“Exposure to and participation in live theater will empower our children and give them a platform from which they can express their experiences of the world and of their place in it,” Fortier said. “Theater is ephemeral and collaborative. It happens in the now and is dependent upon a great many people coming together to share their talents, time and perspective. Participation in this process can teach our children that their lives count, that their thoughts and ideas matter, and that they have a safe place where they can share their unique experience of the world.”

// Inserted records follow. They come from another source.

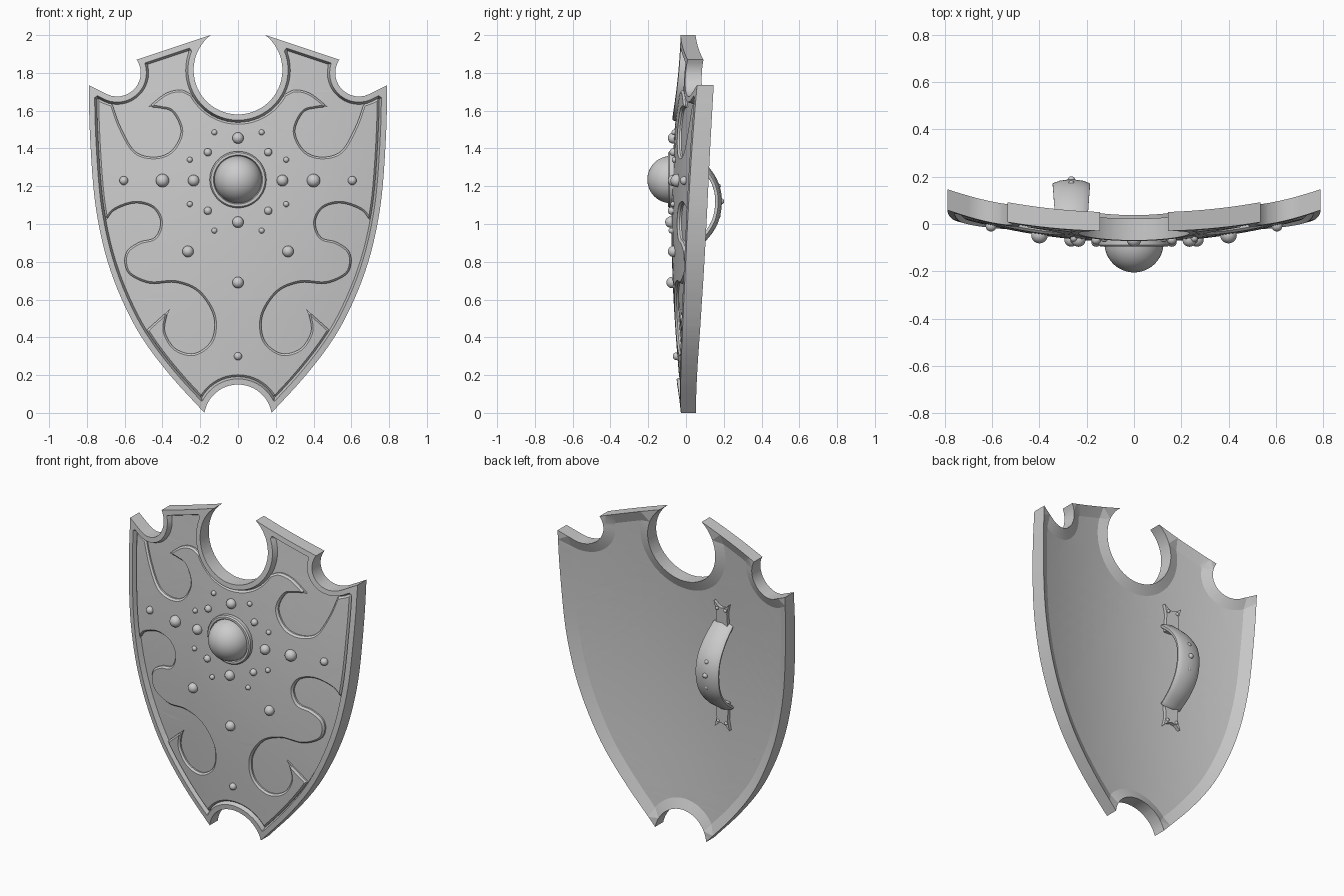
import bpy, bmesh
from math import sin, cos, pi, radians
from mathutils import Vector as V, Matrix

if "Cube" in bpy.data.objects:
    bpy.data.objects.remove(bpy.data.objects["Cube"])


# ---------- helpers ----------
def arc(cx, cz, r, a0, a1, n):
    return [V((cx + r * cos(radians(a0 + (a1 - a0) * i / n)),
               cz + r * sin(radians(a0 + (a1 - a0) * i / n)))) for i in range(n + 1)]


def spline(pts, n=8):
    p = [V(q) for q in pts]
    p = [2 * p[0] - p[1]] + p + [2 * p[-1] - p[-2]]
    out = []
    for i in range(1, len(p) - 2):
        a, b, c, d = p[i - 1:i + 3]
        for k in range(n):
            t = k / n
            out.append(0.5 * (2 * b + (c - a) * t + (2 * a - 5 * b + 4 * c - d) * t * t
                              + (3 * b - a - 3 * c + d) * t ** 3))
    return out + [p[-2]]


def resample(pts, step=0.02):
    out = [pts[0]]
    for a, b in zip(pts, pts[1:]):
        n = max(1, round((b - a).length / step))
        out += [a.lerp(b, k / n) for k in range(1, n + 1) if (b - a).length > 1e-4]
    return out


def mirrored(half):
    return half + [V((-p.x, p.y)) for p in reversed(half) if p.x > 1e-4]


def inset(loop, w):
    """Offset a counter-clockwise loop inwards, dropping points that overshoot."""
    n = len(loop)
    nor = [V((a.y - b.y, b.x - a.x)).normalized() for a, b in zip(loop, loop[1:] + loop[:1])]
    mids = [(a + b) / 2 for a, b in zip(loop, loop[1:] + loop[:1])]
    cand = []
    for i in range(n):
        cand += [loop[i] + (nor[i - 1] + nor[i]).normalized() * w, mids[i] + nor[i] * w]
    out = []
    for c in cand:
        if min((c - q).length_squared for q in loop + mids) > (0.97 * w) ** 2:
            if not out or (c - out[-1]).length > 2e-3:
                out.append(c)
    return out


def warp(x, raw, z):
    """Curved shield surface: raw is the depth behind the rim front."""
    return raw - 0.033 + 0.186 * x * x - sin(pi * min(max(z, 0), 2) / 2) * (0.06 - 0.25 * raw)


def finish(name, bm, angle=16, mods=()):
    bmesh.ops.recalc_face_normals(bm, faces=bm.faces[:])
    me = bpy.data.meshes.new(name)
    bm.to_mesh(me)
    bm.free()
    ob = bpy.data.objects.new(name, me)
    bpy.context.collection.objects.link(ob)
    bpy.ops.object.select_all(action='DESELECT')
    ob.select_set(True)
    bpy.context.view_layer.objects.active = ob
    for kind, props in mods:
        m = ob.modifiers.new(kind, kind)
        for k, v in props.items():
            setattr(m, k, v)
    if mods:
        bpy.ops.object.convert(target='MESH')
    bpy.ops.object.shade_smooth_by_angle(angle=radians(angle))
    return ob


def relief(name, rings):
    """Solid from stacked (loop, depth) rings, capped at both ends, bent to the shield."""
    bm = bmesh.new()
    depth, prev = {}, None

    def fill(edges):
        bmesh.ops.triangle_fill(bm, use_beauty=True, edges=edges, normal=(0, -1, 0))

    for i, (loop, raw) in enumerate(rings):
        vs = [bm.verts.new((p.x, 0, p.y)) for p in loop]
        es = [bm.edges.new((vs[k - 1], vs[k])) for k in range(len(vs))]
        depth.update({v: raw for v in vs})
        if prev and prev[0] is loop:
            for k in range(len(vs)):
                bm.faces.new((prev[1][k - 1], prev[1][k], vs[k], vs[k - 1]))
        elif prev:
            fill(prev[2] + es)
        if i in (0, len(rings) - 1):
            fill(es)
        prev = (loop, vs, es)
    for v, raw in depth.items():
        v.co.y = raw
    for k in range(-8, 21):
        for axis in ((1, 0, 0), (0, 0, 1)):
            bmesh.ops.bisect_plane(bm, geom=bm.verts[:] + bm.edges[:] + bm.faces[:], dist=1e-5,
                                   plane_co=V(axis) * (k * 0.1), plane_no=axis)
    for v in bm.verts:
        v.co.y = warp(v.co.x, v.co.y, v.co.z)
    return finish(name, bm)


def balls(name, items):
    bm = bmesh.new()
    for x, y, z, r in items:
        bmesh.ops.create_uvsphere(bm, u_segments=20, v_segments=12, radius=r,
                                  matrix=Matrix.Translation((x, y, z)))
    return finish(name, bm, 60)


# ---------- shield body with raised rim ----------
side = spline([(0.1775, 0), (0.36, 0.2), (0.51, 0.4), (0.615, 0.6), (0.69, 0.8),
               (0.738, 1.0), (0.766, 1.2), (0.785, 1.5), (0.79, 1.735)], 4)
half = arc(0, -0.03, 0.18, 90, 9.6, 12) + side[1:]
half += arc(0.64, 1.8, 0.125, 295, 146, 14) + arc(0, 1.815, 0.235, 52, -90, 24)
half[0].x = half[-1].x = 0
outline = mirrored(resample(half))
inner = inset(outline, 0.042)
relief("shield_body", [(inner, 0.03), (inset(outline, 0.03), 0), (outline, 0),
                       (outline, 0.08), (inset(outline, 0.06), 0.06)])

# ---------- raised centre panel with scrolled edges ----------
ih = [p for p in inner if p.x > -1e-4]


def near(x, z):
    return min(range(len(ih)), key=lambda i: (ih[i] - V((x, z))).length)


i1, i2, i3, i4 = near(0.5, 0.43), near(0.71, 1.02), near(0.66, 1.635), near(0.235, 1.69)
low = spline([(0.36, 0.55), (0.38, 0.5), (0.385, 0.425), (0.33, 0.34), (0.23, 0.315),
              (0.14, 0.385), (0.13, 0.515), (0.21, 0.64), (0.33, 0.69), (0.465, 0.685),
              (0.57, 0.73), (0.6, 0.795), (0.585, 0.86), (0.52, 0.905), (0.44, 0.93),
              (0.41, 1.01), (0.45, 1.085), (0.545, 1.11), (0.65, 1.075), ih[i2]], 6)
bulb = spline([ih[i3], (0.62, 1.51), (0.545, 1.385), (0.44, 1.355), (0.35, 1.39),
               (0.302, 1.49), (0.345, 1.59), (0.41, 1.613), (0.475, 1.62)], 6)
hook = spline([(0.475, 1.62), (0.385, 1.69), (0.305, 1.71), ih[i4]], 6)
ph = ih[:i1 + 1] + low + ih[i2 + 1:i3] + bulb + hook[1:] + ih[i4 + 1:]
panel = mirrored(resample(ph))
relief("centre_panel", [(inset(panel, 0.01), 0.013), (panel, 0.022), (panel, 0.04)])

# ---------- central boss with collar ----------
bm = bmesh.new()
prof = [(0.15, 0.03), (0.15, -0.008), (0.143, -0.016), (0.13, -0.016), (0.125, -0.006)]
prof += [(0.125 * cos(a * pi / 24), -0.125 * sin(a * pi / 24)) for a in range(1, 13)]
vs = [bm.verts.new((r, -0.08 + y, 1.235)) for r, y in prof]
es = [bm.edges.new(e) for e in zip(vs, vs[1:])]
bmesh.ops.spin(bm, geom=vs + es, cent=(0, 0, 1.235), axis=(0, 1, 0), angle=2 * pi, steps=48)
bmesh.ops.remove_doubles(bm, verts=bm.verts[:], dist=1e-4)
finish("boss", bm, 35)

# ---------- front studs ----------
studs = [(0, 1.455, 0.03), (0, 1.01, 0.03), (0, 0.69, 0.03), (0, 0.30, 0.021),
         (0.235, 1.23, 0.03), (0.4, 1.23, 0.035), (0.605, 1.23, 0.023),
         (0.16, 1.38, 0.021), (0.16, 1.07, 0.021), (0.255, 1.34, 0.015),
         (0.255, 1.105, 0.015), (0.125, 1.485, 0.015), (0.125, 0.965, 0.015),
         (0.265, 0.855, 0.03)]
balls("front_studs", [(s * x, warp(x, 0.01, z), z, r) for x, z, r in studs
                      for s in ((1, -1) if x else (1,))])

# ---------- handle strap on the back ----------
HX = -0.265
path = spline([(0.01, 1.39), (0.10, 1.31), (0.16, 1.22), (0.18, 1.12),
               (0.16, 1.01), (0.10, 0.92), (0.01, 0.85)], 5)
bm = bmesh.new()
rows = []
for i, p in enumerate(path):
    t = (path[min(i + 1, len(path) - 1)] - path[max(i - 1, 0)]).normalized()
    n = V((-t.y, t.x))
    hw = 0.066 + 0.012 * sin(pi * i / (len(path) - 1))
    row = []
    for u in (-1, -0.6, 0, 0.6, 1):
        q = p - n * 0.018 * u * u
        row.append(bm.verts.new((HX + u * hw, q.x, q.y)))
    rows.append(row)
for a, b in zip(rows, rows[1:]):
    for k in range(4):
        bm.faces.new((a[k], a[k + 1], b[k + 1], b[k]))
finish("handle_strap", bm, 35, [("SOLIDIFY", {"thickness": 0.02, "offset": 0}),
                                ("BEVEL", {"width": 0.006, "segments": 2})])

# ---------- fishtail tabs and handle studs ----------
tail = [(-0.045, -0.04), (0.045, -0.04), (0.04, 0.07), (0.055, 0.13), (0.025, 0.105),
        (0, 0.098), (-0.025, 0.105), (-0.055, 0.13), (-0.04, 0.07)]
pins = [(HX, 0.186, 1.12, 0.016), (HX, 0.17, 1.2, 0.014), (HX, 0.168, 1.04, 0.014)]
for name, z0, s in (("upper_tab", 1.385, 1), ("lower_tab", 0.855, -1)):
    loop = [V((HX + x, z0 + s * z)) for x, z in tail]
    relief(name, [(loop, 0.078), (loop, 0.05)])
    for dx in (-0.03, 0.03):
        z = z0 + s * 0.09
        pins.append((HX + dx, warp(HX + dx, 0.078, z), z, 0.01))
balls("handle_studs", pins)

The kids involved in the “Willy Wonka Jr.” production are excited about the process. Gwen Robinson, who plays gum-smacking Violet Beauregarde, decided to try out for the play after seeing her sister in lead roles in school productions and wanting to be like her. She feels that the process is increasing her confidence.
Cameron Hart, our Willy Wonka, agrees. “I would like to not have stage fright,” he says. Cameron also enjoys the extra time with friends that the rehearsals afford. The kids rehearse every Wednesday from 2:30 to 4 p.m. and from noon to 4 p.m. on monthly half-days.
Participating in the play is a big commitment, but each of the student actors has stepped up to the plate.
Oscar Wilde wrote, “I regard the theatre as the greatest of all art forms, the most immediate way in which a human being can share with another the sense of what it is to be a human being.” Whether it be theater arts assemblies, a production of “Willy Wonka Jr.” or a soon-to-be-established playwriting program, Carlton Innovation School is taking the great playwright’s thoughts to heart.
Salem parent Beth Forrestal volunteers with the Carlton Theater Company.